◆ **THE DATA**:
···
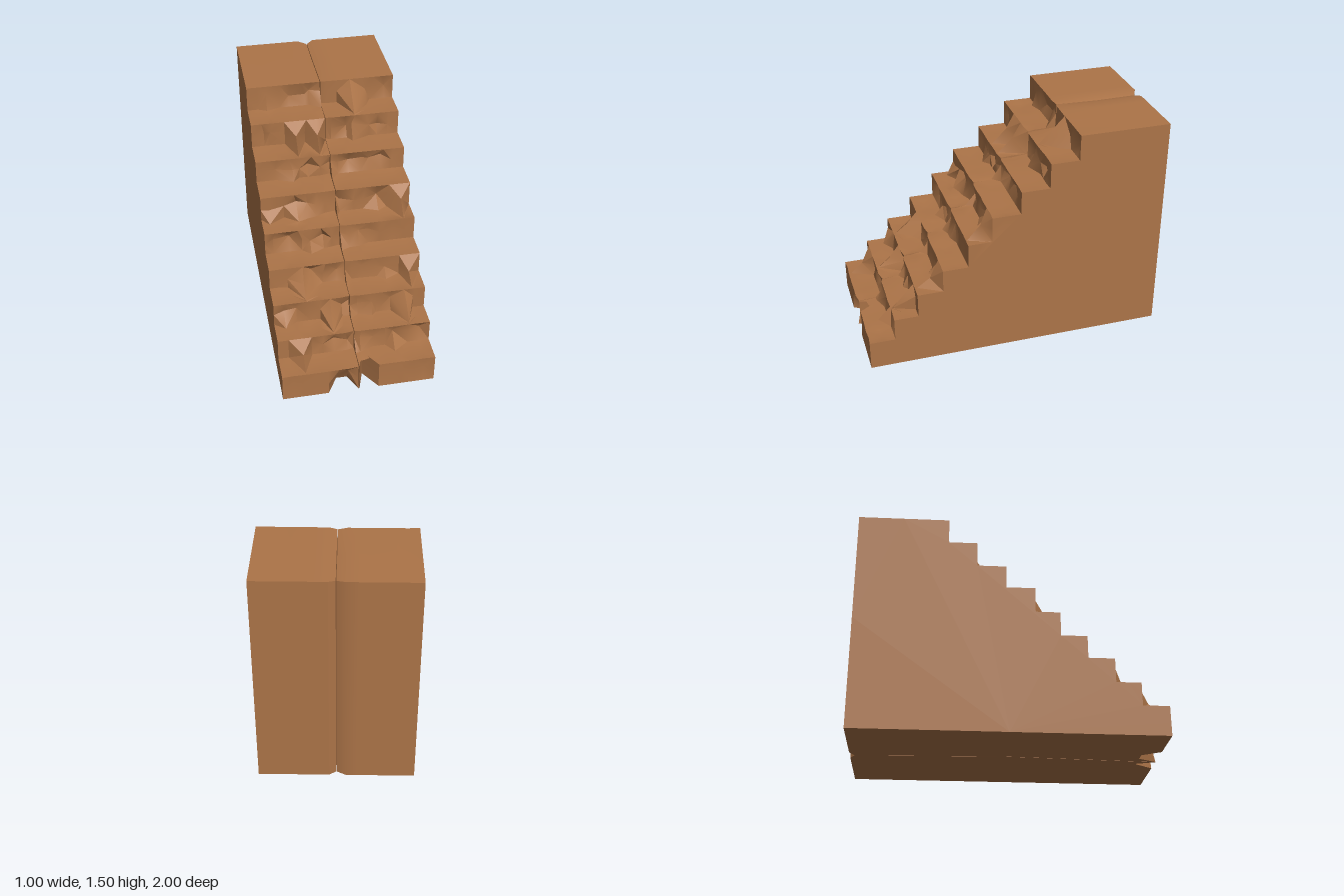
import * as THREE from 'three';
import { toCreasedNormals } from 'three/addons/utils/BufferGeometryUtils.js';

// Nose position [z, y] of each step, bottom to top
const NOSES = [[1, 0.197], [0.83, 0.35], [0.67, 0.512], [0.5, 0.664], [0.33, 0.828],
  [0.17, 1], [-0.02, 1.155], [-0.21, 1.325], [-0.4, 1.495]];

function seeded(seed) {
  return () => {
    seed = (seed * 16807) % 2147483647;
    return seed / 2147483647;
  };
}

// Closed outline [x, z, y] of one slice: up the steps, over the top, down the back
function slice(x, index, half, rand) {
  const outer = Math.abs(x) > 0.49;
  const seam = Math.abs(x) < 0.01;
  const amount = outer ? 0 : 1;
  const pts = [];
  const shards = half.shards.filter((s) => s[1] === index).map((s) => s[0]);
  NOSES.forEach(([z, y], i) => {
    const below = i ? NOSES[i - 1] : [1, 0];
    const depth = below[0] - z;
    const dx = seam ? 0 : amount * (rand() - 0.5) * 0.05;
    let foot = i && rand() > 0.55 ? amount * rand() * 0.07 : 0;
    let hollow = rand() > 0.45 ? amount * rand() * 0.05 : 0;
    if (shards.includes(i)) {
      foot = depth * 0.9;
      hollow = -depth * 0.42;
    }
    if (i === 0) hollow *= 0.3;
    const cut = i === 0 && half.cuts[index] ? half.cuts[index] : [0, 0];
    const wear = (seam ? 0.012 : 0) + amount * rand() * 0.006;
    const footZ = z + foot - (seam && i ? 0.012 : 0) - cut[0];
    // middle of the tread below, then foot, middle and nose of the riser
    if (i) pts.push([x, (below[0] + z + foot) / 2, below[1] - amount * rand() * 0.012]);
    pts.push([x + (i ? dx : 0), footZ, below[1]]);
    pts.push([x + (i ? dx : 0), z - hollow - wear - (cut[0] + cut[1]) / 2, below[1] + (y - below[1]) * (0.4 + 0.25 * rand())]);
    pts.push([x, z - wear - cut[1], y - wear * 0.5]);
  });
  const groove = seam ? 0.03 : 0;
  pts.push([x, -0.7, 1.495 - groove * 0.5]);
  pts.push([x, -1 + groove, 1.495 - groove * 0.4]);
  pts.push([x, -1 + groove, 0.75]);
  pts.push([x, -1 + groove, 0]);
  pts.push([x, 0, groove * 0.5]);
  return pts;
}

// Skin the slices together and close both ends
function buildHalf(half) {
  const rand = seeded(half.seed);
  const slices = half.xs.map((x, i) => slice(x, i, half, rand));
  const n = slices[0].length;
  const pos = [];
  const put = (...points) => points.forEach(([x, z, y]) => pos.push(x, y, z));
  for (let s = 0; s < slices.length - 1; s++) {
    const a = slices[s], b = slices[s + 1];
    for (let i = 0; i < n; i++) {
      const j = (i + 1) % n;
      if ((s + i) % 2) put(a[i], b[i], b[j], a[i], b[j], a[j]);
      else put(a[i], b[i], a[j], b[i], b[j], a[j]);
    }
  }
  [[slices[0], -1], [slices[slices.length - 1], 1]].forEach(([ring, side]) => {
    const outline = ring.map((p) => new THREE.Vector2(p[1], p[2]));
    THREE.ShapeUtils.triangulateShape(outline, []).forEach(([i, j, k]) => {
      const [a, b, c] = [ring[i], ring[j], ring[k]];
      const turn = (b[1] - a[1]) * (c[2] - a[2]) - (b[2] - a[2]) * (c[1] - a[1]);
      // positive turn in (z, y) faces -x
      if (turn * side < 0) put(a, b, c);
      else put(a, c, b);
    });
  });
  const geometry = new THREE.BufferGeometry();
  geometry.setAttribute('position', new THREE.Float32BufferAttribute(pos, 3));
  return toCreasedNormals(geometry, 0.6);
}

export function createModel() {
  const group = new THREE.Group();
  group.name = 'stoneStairs';
  const brown = new THREE.MeshStandardMaterial({ color: 0xac7448 });
  brown.name = 'earthBrown';

  // shards: [step, slice] of broken pieces; cuts: [bottom, top] chips in the lowest step
  const halves = [
    {
      name: 'leftHalf', seed: 4127,
      xs: [0.002, 0.045, 0.13, 0.2, 0.28, 0.36, 0.43, 0.5],
      shards: [[8, 3], [2, 5], [5, 6], [3, 6]],
      cuts: { 1: [0.13, 0.13] },
    },
    {
      name: 'rightHalf', seed: 9173,
      xs: [-0.5, -0.43, -0.36, -0.28, -0.2, -0.13, -0.06, -0.002],
      shards: [[7, 4], [7, 6], [3, 3], [2, 5], [1, 2]],
      cuts: { 5: [0.12, 0], 6: [0.12, 0] },
    },
  ];
  halves.forEach((half) => {
    const mesh = new THREE.Mesh(buildHalf(half), brown);
    mesh.name = half.name;
    group.add(mesh);
  });
  return group;
}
···
◆ **ASSIGNMENT**: Read through the entries above and copy each line that has the string "rand" in it.

◆ **COMPLETED EXERCISE**:
function slice(x, index, half, rand) {
    const dx = seam ? 0 : amount * (rand() - 0.5) * 0.05;
    let foot = i && rand() > 0.55 ? amount * rand() * 0.07 : 0;
    let hollow = rand() > 0.45 ? amount * rand() * 0.05 : 0;
    const wear = (seam ? 0.012 : 0) + amount * rand() * 0.006;
    if (i) pts.push([x, (below[0] + z + foot) / 2, below[1] - amount * rand() * 0.012]);
    pts.push([x + (i ? dx : 0), z - hollow - wear - (cut[0] + cut[1]) / 2, below[1] + (y - below[1]) * (0.4 + 0.25 * rand())]);
  const rand = seeded(half.seed);
  const slices = half.xs.map((x, i) => slice(x, i, half, rand));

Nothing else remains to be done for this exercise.